Morning Brain Chem Commute

I commute to work via one of two options these days – bicycle or bus. If it’s above 32 degrees Fahrenheit, I will climb on my bike. The trip is only 6-7 miles and takes me anywhere between 30-45 minutes. A lot depends upon my mood, how my body feels or whether I want to sweat or not. Traffic lights play a small part since they are timed for auto traffic. The route is pretty flat with only one short, steep hill about 1/3rd of the way through. As I’ve aged (and put on a few pounds), the hill is tougher…

When I ride the bus, it’s dark to start out. I’ll put the earbuds in, select my soundtrack for the trip, and head out. Since one of my senses is occupied, my others seem more vigilant. My nose works pretty well anyway but early morning bring a cacophony of aroma – rain on pavement, damp earth, leaf piles…Or, if it’s early Spring, budding flowers. I use my sight more. Not only for motorists who aren’t paying attention to what or whom is in front of their windshield, but to look up to the morning sky.

 Bus Stop

Bus Stop

I get more inspiration by looking up. Trees, birds, the sky beginning it’s tint from black to purple to red to orange and then daylight. The shadow play on houses and office buildings as I stand waiting for the bus to show. Then later, as the bus moves from neighborhood to neighborhood to downtown where I get off at my stop for the walk to the office building that houses my cubicle.

 Juxtiposition

Juxtiposition

Depending on the brain chemistry of the day, that walk is either one of drudgery and darkness of thought, or light, positive and full of creativity. Today it was the latter. I saw artistic possibilities everywhere. Light, shadow, texture juxtaposition of shapes and patterns.

I use my iPhone more for a camera and checking the internet than an actual telephone and today was no exception. I snapped four or five pics during my walk. Two of them I posted on Instagram almost immediately and a couple more are the inspiration of this post. I don’t take a lot of time to set up a shot. Using my natural eye for composition plus the skills honed from my design school college years and my early work career, I’m able to capture some pretty good raw shots. Some are used as is. Others, I step on heavily using a couple of post-production apps on my phone.

 Dripping Sunset

Dripping Sunset

 Keleidoscope Palms

Keleidoscope Palms

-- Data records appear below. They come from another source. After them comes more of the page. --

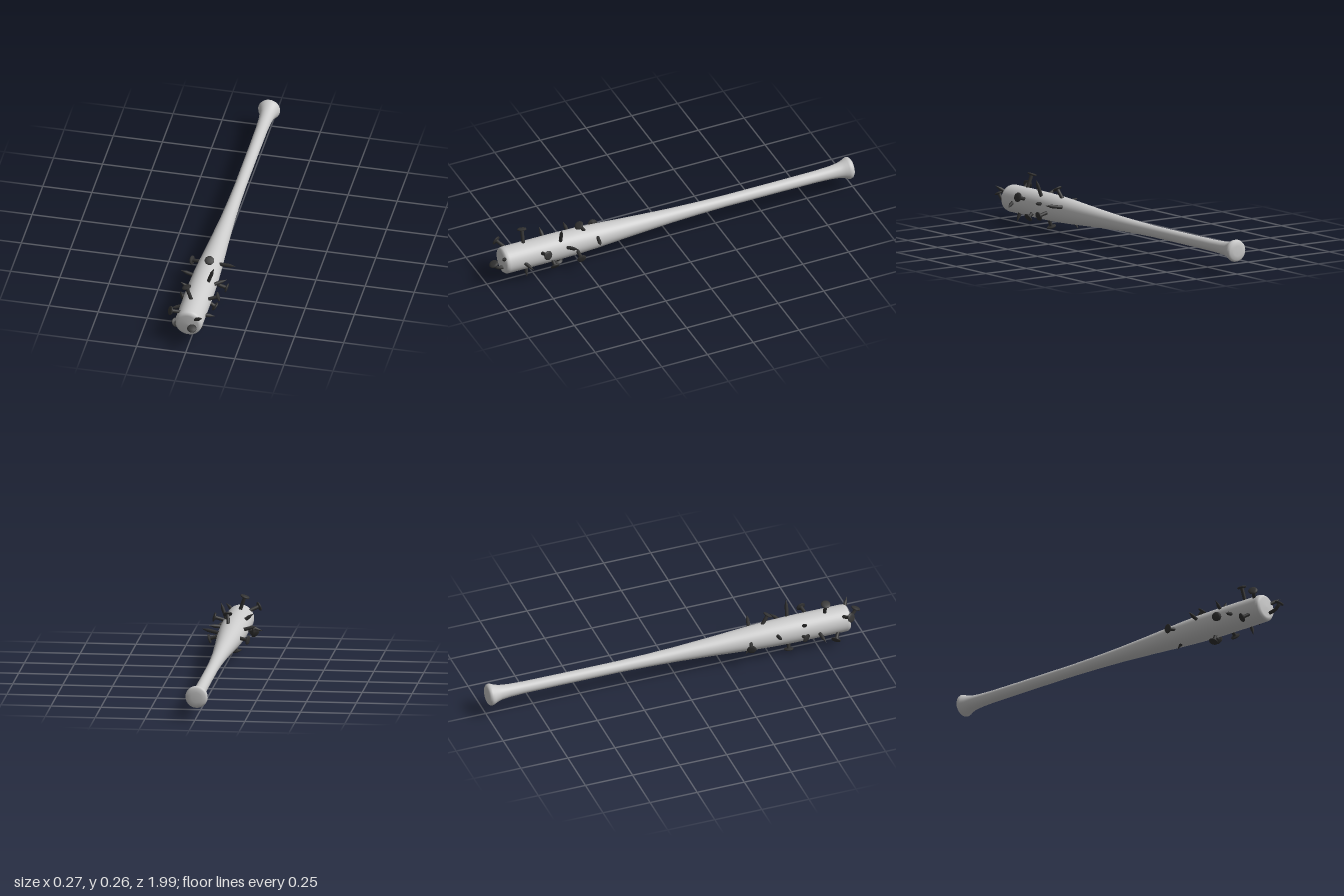
import * as THREE from 'three';

const V = (x, y, z) => new THREE.Vector3(x, y, z);
const UP = V(0, 1, 0);

// Nail turned around +y: cone tip at y = 0, domed head at y = len
function nailProfile(len) {
  return [[0, 0], [0.009, 0.032], [0.009, len - 0.014], [0.012, len - 0.01], [0.022, len - 0.009],
    [0.024, len - 0.006], [0.022, len - 0.002], [0.012, len], [0, len]].map(([r, y]) => new THREE.Vector2(r, y));
}

function makeNail(head, tip, material) {
  const dir = head.clone().sub(tip);
  const geo = new THREE.LatheGeometry(nailProfile(dir.length()), 14);
  const nail = new THREE.Mesh(geo, material);
  nail.position.copy(tip);
  nail.quaternion.setFromUnitVectors(UP, dir.normalize());
  nail.name = 'nail';
  return nail;
}

export function createModel() {
  const model = new THREE.Group();
  model.name = 'nailedBat';
  const wood = new THREE.MeshStandardMaterial({ color: 0xcccccc });
  const iron = new THREE.MeshStandardMaterial({ color: 0x333333 });

  // Bat: radius along z, from the knob to the barrel end
  const profile = [[0, -0.998], [0.025, -0.998], [0.045, -0.995], [0.053, -0.988], [0.056, -0.978],
    [0.053, -0.967], [0.045, -0.95], [0.038, -0.925], [0.033, -0.88], [0.03, -0.8], [0.029, -0.6],
    [0.029, -0.3], [0.032, -0.15], [0.037, 0], [0.048, 0.2], [0.061, 0.4], [0.066, 0.5], [0.069, 0.62],
    [0.069, 0.895], [0.067, 0.908], [0.061, 0.916], [0.05, 0.92], [0, 0.922]];
  const bat = new THREE.Mesh(
    new THREE.LatheGeometry(profile.map(([r, z]) => new THREE.Vector2(r, z)), 40), wood);
  bat.rotation.x = Math.PI / 2;
  bat.position.set(-0.006, 0.117, 0);
  bat.name = 'bat';
  model.add(bat);

  // Nails driven through the barrel: head position, tip position
  const nails = [
    [[-0.043, 0.255, 0.79], [0.043, 0.015, 0.80]],
    [[0.013, 0.226, 0.505], [-0.022, 0.035, 0.372]],
    [[0.108, 0.161, 0.71], [-0.133, 0.085, 0.76]],
    [[0.08, 0.058, 0.66], [-0.1, 0.192, 0.67]],
    [[0.112, 0.087, 0.53], [-0.13, 0.158, 0.525]],
    [[-0.026, 0.008, 0.6], [0.06, 0.257, 0.617]],
    [[-0.092, 0.053, 0.825], [0.073, 0.183, 0.945]],
    [[-0.103, 0.18, 0.907], [0.105, 0.095, 0.79]],
    [[-0.109, 0.118, 0.373], [0.133, 0.158, 0.437]],
    [[-0.095, 0.105, 0.673], [0.113, 0.152, 0.548]],
  ];
  for (const [head, tip] of nails) model.add(makeNail(V(...head), V(...tip), iron));

  // Bent nail in the barrel end
  const bent = new THREE.Group();
  bent.name = 'bentNail';
  const curve = new THREE.CatmullRomCurve3([
    V(0.017, 0.093, 0.89), V(0.018, 0.095, 0.925), V(0.021, 0.105, 0.952), V(0.024, 0.122, 0.968), V(0.026, 0.137, 0.975)]);
  const shaft = new THREE.Mesh(new THREE.TubeGeometry(curve, 16, 0.009, 12), iron);
  shaft.name = 'bentShaft';
  const head = new THREE.Mesh(new THREE.LatheGeometry(
    [[0, -0.006], [0.022, -0.005], [0.024, -0.002], [0.022, 0.002], [0.012, 0.005], [0, 0.005]]
      .map(([r, y]) => new THREE.Vector2(r, y)), 14), iron);
  head.position.copy(curve.getPoint(1));
  head.quaternion.setFromUnitVectors(UP, curve.getTangent(1));
  head.name = 'bentHead';
  bent.add(shaft, head);
  model.add(bent);

  return model;
}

Dripping Sunset and Kaleidoscope Palms are examples of using the BeFunky® app. Since I have enough darkroom knowledge to be dangerous, (or arrogant), I can manipulate the photos  using the Contrast, Sharpen, and Saturation controls much faster than it took me back in my college days using the enlarger and various types of film and paper. It satisfies my creative need. But I can't help but wonder if it has also fed my shrinking attention span disguised as efficiency. Or the need to upload the photo to various social media to see how many 'Likes' I can get.

Now that I think about it, all art is  a popularity contest - to be seen and appreciated and, ultimately, purchased if the artist is using it to support themselves.  My sister, with her own degree in Fine Art has always held that art is about Sex and Food. She's probably right. I saw a crow chasing another one on my walk. And I'm pretty sure there's a box of donuts on the other side of one of the building windows.